◆ **Exercise prompt**: Write out the listing exactly, from its first line through the line holding "grey.diffuse_color = GREY", but include none of the pictures.

**********

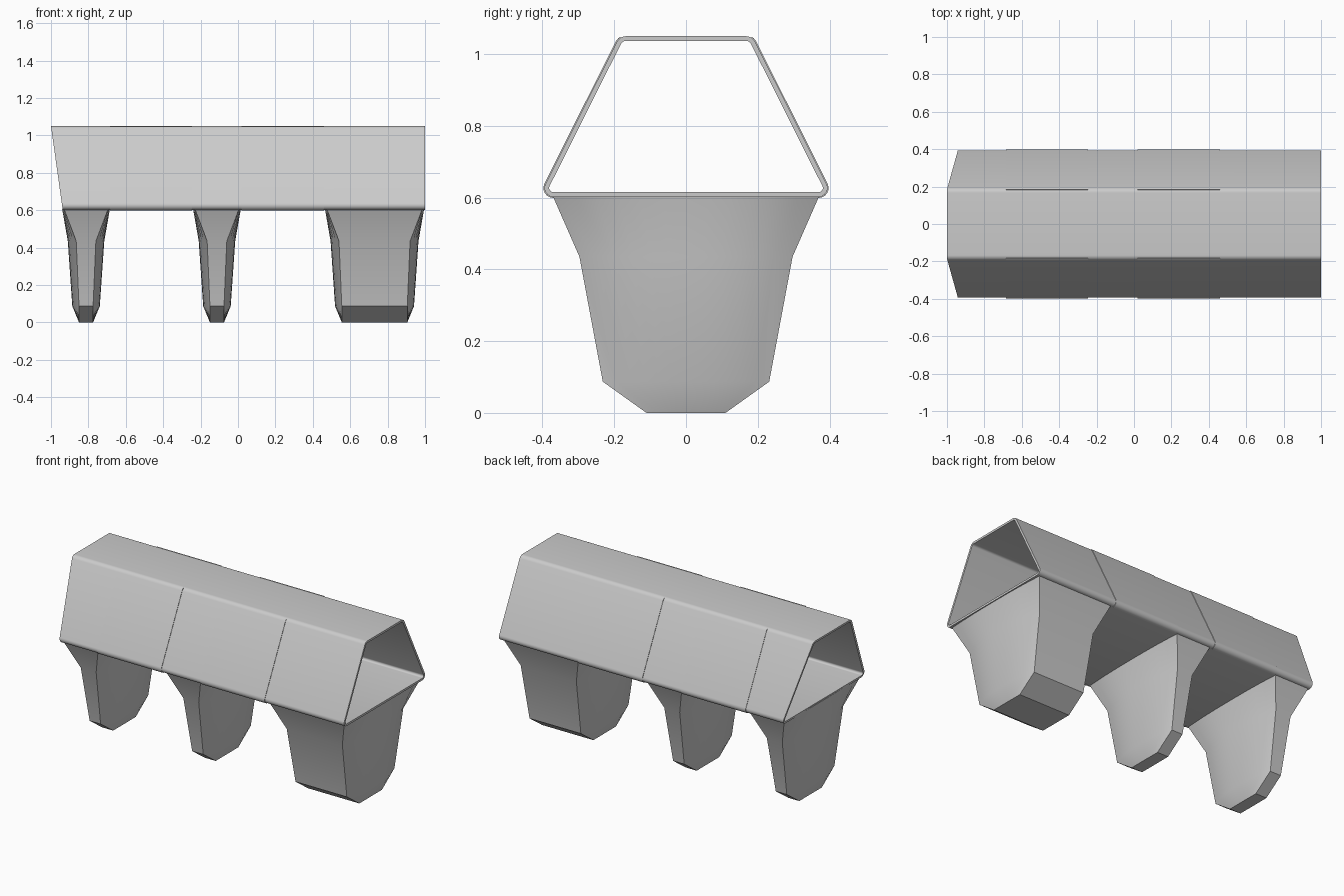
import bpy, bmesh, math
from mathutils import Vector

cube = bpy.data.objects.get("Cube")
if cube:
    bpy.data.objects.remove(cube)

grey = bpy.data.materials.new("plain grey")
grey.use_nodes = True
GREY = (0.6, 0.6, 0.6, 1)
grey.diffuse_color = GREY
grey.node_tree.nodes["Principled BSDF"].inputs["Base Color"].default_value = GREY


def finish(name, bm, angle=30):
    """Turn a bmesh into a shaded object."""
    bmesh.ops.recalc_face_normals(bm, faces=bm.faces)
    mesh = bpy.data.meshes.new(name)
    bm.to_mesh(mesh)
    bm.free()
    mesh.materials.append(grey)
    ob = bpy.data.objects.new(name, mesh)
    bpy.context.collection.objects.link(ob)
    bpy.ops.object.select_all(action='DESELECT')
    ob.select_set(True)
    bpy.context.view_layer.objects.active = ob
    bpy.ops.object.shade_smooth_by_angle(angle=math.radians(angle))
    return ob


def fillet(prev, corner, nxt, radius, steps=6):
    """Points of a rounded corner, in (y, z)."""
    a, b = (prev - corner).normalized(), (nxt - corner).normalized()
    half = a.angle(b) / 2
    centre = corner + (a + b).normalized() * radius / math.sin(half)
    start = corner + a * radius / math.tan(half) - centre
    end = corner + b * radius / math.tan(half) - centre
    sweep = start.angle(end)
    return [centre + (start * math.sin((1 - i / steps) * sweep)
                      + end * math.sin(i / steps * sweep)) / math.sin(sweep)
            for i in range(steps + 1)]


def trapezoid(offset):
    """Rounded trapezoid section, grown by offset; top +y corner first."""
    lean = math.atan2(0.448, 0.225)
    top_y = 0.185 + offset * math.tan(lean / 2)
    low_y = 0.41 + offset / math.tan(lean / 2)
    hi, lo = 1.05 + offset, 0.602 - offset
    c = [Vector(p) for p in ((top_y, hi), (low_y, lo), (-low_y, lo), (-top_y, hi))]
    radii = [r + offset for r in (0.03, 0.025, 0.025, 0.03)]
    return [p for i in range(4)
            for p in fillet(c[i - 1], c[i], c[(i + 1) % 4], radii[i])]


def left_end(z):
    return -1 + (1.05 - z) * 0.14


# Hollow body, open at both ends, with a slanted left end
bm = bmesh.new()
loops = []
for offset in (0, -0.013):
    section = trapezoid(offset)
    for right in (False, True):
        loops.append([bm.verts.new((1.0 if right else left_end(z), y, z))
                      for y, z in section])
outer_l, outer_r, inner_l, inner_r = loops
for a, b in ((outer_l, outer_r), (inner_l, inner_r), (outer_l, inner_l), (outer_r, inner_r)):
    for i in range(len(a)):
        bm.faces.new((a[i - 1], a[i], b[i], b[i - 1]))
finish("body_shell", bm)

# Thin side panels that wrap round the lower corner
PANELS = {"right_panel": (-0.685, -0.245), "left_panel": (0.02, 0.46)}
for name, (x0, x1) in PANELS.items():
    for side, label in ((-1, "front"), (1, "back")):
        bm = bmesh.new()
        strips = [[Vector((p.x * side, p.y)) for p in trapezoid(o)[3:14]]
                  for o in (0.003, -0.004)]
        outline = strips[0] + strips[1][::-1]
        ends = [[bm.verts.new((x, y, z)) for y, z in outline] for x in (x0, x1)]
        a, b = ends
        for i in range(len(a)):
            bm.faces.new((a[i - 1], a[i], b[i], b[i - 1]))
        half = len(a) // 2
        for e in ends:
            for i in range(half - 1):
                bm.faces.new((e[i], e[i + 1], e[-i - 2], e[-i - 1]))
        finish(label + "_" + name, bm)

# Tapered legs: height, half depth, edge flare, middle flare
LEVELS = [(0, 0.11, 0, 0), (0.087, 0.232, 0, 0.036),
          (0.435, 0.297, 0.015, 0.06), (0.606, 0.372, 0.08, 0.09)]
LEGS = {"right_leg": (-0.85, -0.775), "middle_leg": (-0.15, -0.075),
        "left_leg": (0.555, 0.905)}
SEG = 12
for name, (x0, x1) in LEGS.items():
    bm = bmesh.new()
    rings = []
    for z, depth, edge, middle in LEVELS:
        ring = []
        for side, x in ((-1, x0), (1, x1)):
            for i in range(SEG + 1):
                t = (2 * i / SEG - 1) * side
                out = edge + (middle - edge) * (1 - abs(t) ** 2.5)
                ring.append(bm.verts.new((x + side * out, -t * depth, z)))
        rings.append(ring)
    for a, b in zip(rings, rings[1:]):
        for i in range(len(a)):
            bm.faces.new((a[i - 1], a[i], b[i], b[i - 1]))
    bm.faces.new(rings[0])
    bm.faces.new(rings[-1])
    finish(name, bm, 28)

**********

◆ **Completed task**:
import bpy, bmesh, math
from mathutils import Vector

cube = bpy.data.objects.get("Cube")
if cube:
    bpy.data.objects.remove(cube)

grey = bpy.data.materials.new("plain grey")
grey.use_nodes = True
GREY = (0.6, 0.6, 0.6, 1)
grey.diffuse_color = GREY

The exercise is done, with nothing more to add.